Find out how you can connect with the world’s oldest living culture.
Discover it the same way Aboriginal Australians have passed it down for at least 50,000 years – through art, dance, myths, music and the land itself. See Aboriginal art and contemporary dance in the cities. Or head to the outback and listen to Dreamtime myths of creation by the campfire. Bushwalk and snorkel, share bush-tucker or learn to craft spears and catch fish in the traditional way. Let Aboriginal Australians help you understand this ancient land and its spirituality and wonder.
1. Uluru-Kata Tjuta National Park, Northern Territory
Visit Uluru and you’ll see why the rock and surrounding land have such huge spiritual significance for the Anangu Aboriginal people. According to their creation myths, ancestral spirits formed Uluru, which lies in Australia’s red centre like an enormous, moody heart. Aboriginal guides will share these ancient tales as you walk around the rock’s base. Just 32 kilometers away is another sacred site – Kata Tjuta. You’ll be awestruck by these steep, rounded, russet domes over 3,500 hectares.
2. Kimberley, Western Australia
Featuring vast horizons and ancient gorges, the Kimberley region is one of the world’s last great wilderness areas. See Wandjina figures painted in caves and the mysterious Gwion Gwion paintings. Ride a camel on Broome’s breathtaking Cable Beach and 4WD the red-dirt road along the Dampier Peninsula. Learn the legend of the orange and black beehive domes of the Bungle Bungles and fly over vast Lake Argyle in Kununurra.
3. The Daintree, Queensland
More than 135 million years old, our stunning Daintree Rainforest is the oldest rainforest in the world. Traverse this canopy of green with traditional owners the Wujal Wujal people. Learn about bush tucker and fish for barramundi. See fresh-water crocodiles sunning themselves on the mangrove-lined river banks and rare tropical birds and animals, many of which are not found anywhere else on earth.
4. Coorong, South Australia
Become one with nature as you kayak along the lagoons and waterways of the Coorong. Your Ngarrindjeri guide will tell you about bush tucker, traditional medicines and the incredible local birdlife.
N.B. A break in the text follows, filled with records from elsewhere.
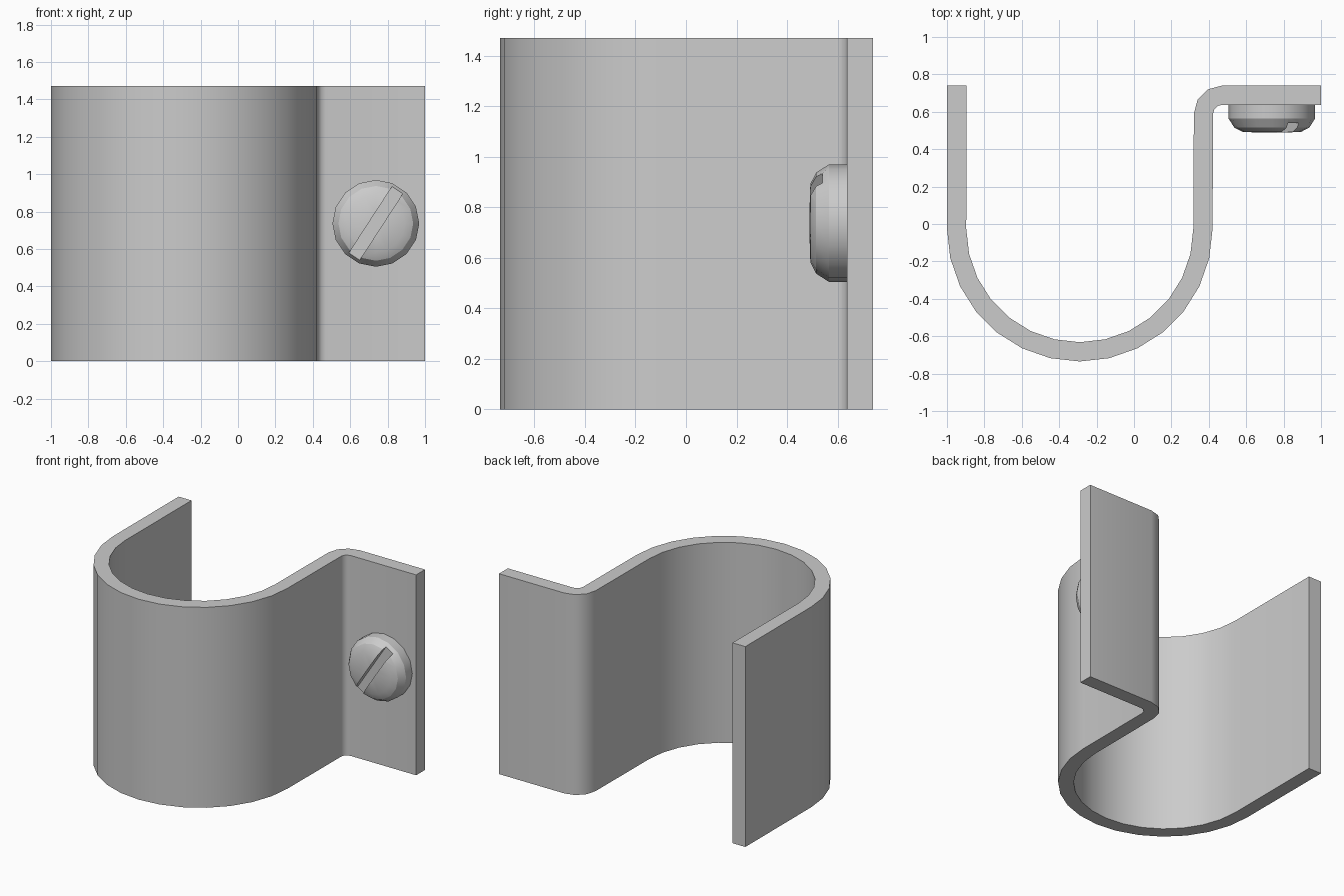
import bpy, bmesh
from math import sin, cos, radians
from mathutils import Matrix, Vector

if "Cube" in bpy.data.objects:
    bpy.data.objects.remove(bpy.data.objects["Cube"])

HEIGHT = 1.47


def add_object(name, bm):
    bmesh.ops.recalc_face_normals(bm, faces=bm.faces)
    mesh = bpy.data.meshes.new(name)
    bm.to_mesh(mesh)
    bm.free()
    obj = bpy.data.objects.new(name, mesh)
    bpy.context.collection.objects.link(obj)
    return obj


def arc(cx, cy, r, start, end, steps):
    angles = [radians(start + (end - start) * i / steps) for i in range(steps + 1)]
    return [(cx + r * cos(a), cy + r * sin(a)) for a in angles]


def smooth(obj, angle):
    bpy.ops.object.select_all(action='DESELECT')
    obj.select_set(True)
    bpy.context.view_layer.objects.active = obj
    bpy.ops.object.shade_smooth_by_angle(angle=radians(angle))


# Bent strap: both sides of the sheet, left arm -> round -> bend -> flange
outer = ([(-1, 0.74)] + arc(-0.29, -0.025, 0.71, 180, 360, 14)
         + arc(0.47, 0.59, 0.047, 180, 90, 3) + [(1, 0.637)])
inner = ([(-0.895, 0.74)] + arc(-0.29, -0.025, 0.607, 180, 360, 14)
         + arc(0.47, 0.59, 0.15, 180, 90, 3) + [(1, 0.74)])
bm = bmesh.new()
rows = [[bm.verts.new((x, y, z)) for x, y in side]
        for side, z in ((outer, 0), (inner, 0), (inner, HEIGHT), (outer, HEIGHT))]
for a, b in zip(rows, rows[1:] + rows[:1]):
    for i in range(len(a) - 1):
        bm.faces.new((a[i], a[i + 1], b[i + 1], b[i]))
for i in (0, -1):
    bm.faces.new([row[i] for row in rows])
smooth(add_object("clip_strap", bm), 35)

# Screw head: stacked rings along -y with a slightly domed top
SIDES = 16
centre = Vector((0.737, 0, 0.737))
profile = [(0.232, 0.645), (0.232, 0.565), (0.2, 0.515), (0.155, 0.492)]
bm = bmesh.new()
rings = []
for r, y in profile:
    rings.append([bm.verts.new(centre + Vector((x, y, z)))
                  for x, z in arc(0, 0, r, 0, 360 - 360 / SIDES, SIDES - 1)])
for a, b in zip(rings, rings[1:]):
    for i in range(SIDES):
        j = (i + 1) % SIDES
        bm.faces.new((a[i], a[j], b[j], b[i]))
bm.faces.new(rings[0])
tip = bm.verts.new(centre + Vector((0, 0.487, 0)))
for i in range(SIDES):
    bm.faces.new((rings[-1][i], rings[-1][(i + 1) % SIDES], tip))
screw = add_object("screw_head", bm)

# Diagonal screwdriver slot
bm = bmesh.new()
bmesh.ops.create_cube(bm, size=1, matrix=Matrix.Translation(centre + Vector((0, 0.44, 0)))
                      @ Matrix.Rotation(radians(-57), 4, 'Y')
                      @ Matrix.Diagonal((0.6, 0.2, 0.068, 1)))
cutter = add_object("slot_cutter", bm)
cutter.hide_render = True
cut = screw.modifiers.new("slot", 'BOOLEAN')
cut.object = cutter
cut.operation = 'DIFFERENCE'
cut.solver = 'EXACT'
bpy.context.view_layer.objects.active = screw
bpy.ops.object.modifier_apply(modifier=cut.name)
bpy.data.objects.remove(cutter)
smooth(screw, 30)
As night falls, you can listen to stories unfold and smell the mouth-watering aroma of fresh damper (outback bread) as it is pulled from the embers of a campfire.
Discover a rich Aboriginal history along Gippsland’s rugged coastline. Wander the fern gullies, sandy beaches and eucalypt forests of the sacred land now known as Wilsons Promontory National Park. Trace Aboriginal trading routes up to 18,000 years old. Watch local Aboriginal people make baskets, spears, shields and canoes in the traditional way at Bairnsdale. Or learn where the Dreamtime touched the rugged gorges, rainforest and gullies of Woolshed Creek.
6. Sydney cultural tours, New South Wales
Get a glimpse into the lives of Sydney’s original inhabitants on a harbor cruise or walking tour. You can learn the Aboriginal names and meanings of significant Sydney landmarks as you cruise the harbor with Aboriginal guides. Visit rock-carvings and old Aboriginal settlements and stop off for a traditional Aboriginal welcome on Clark Island. Off the boat, you can taste bush food and learn about Aboriginal use of plants on a walking tour through Sydney’s lush harbourside Botanical Gardens.
7. Bangarra Dance Company, National
You can’t miss a performance by one of Australia’s oldest, youngest and most innovative dance companies. Bangarra blends a living tradition stretching back 50,000 years with contemporary dance influences from across the world. See this truly Australian dance language in its home theatre in Sydney or on stages in cities across the nation.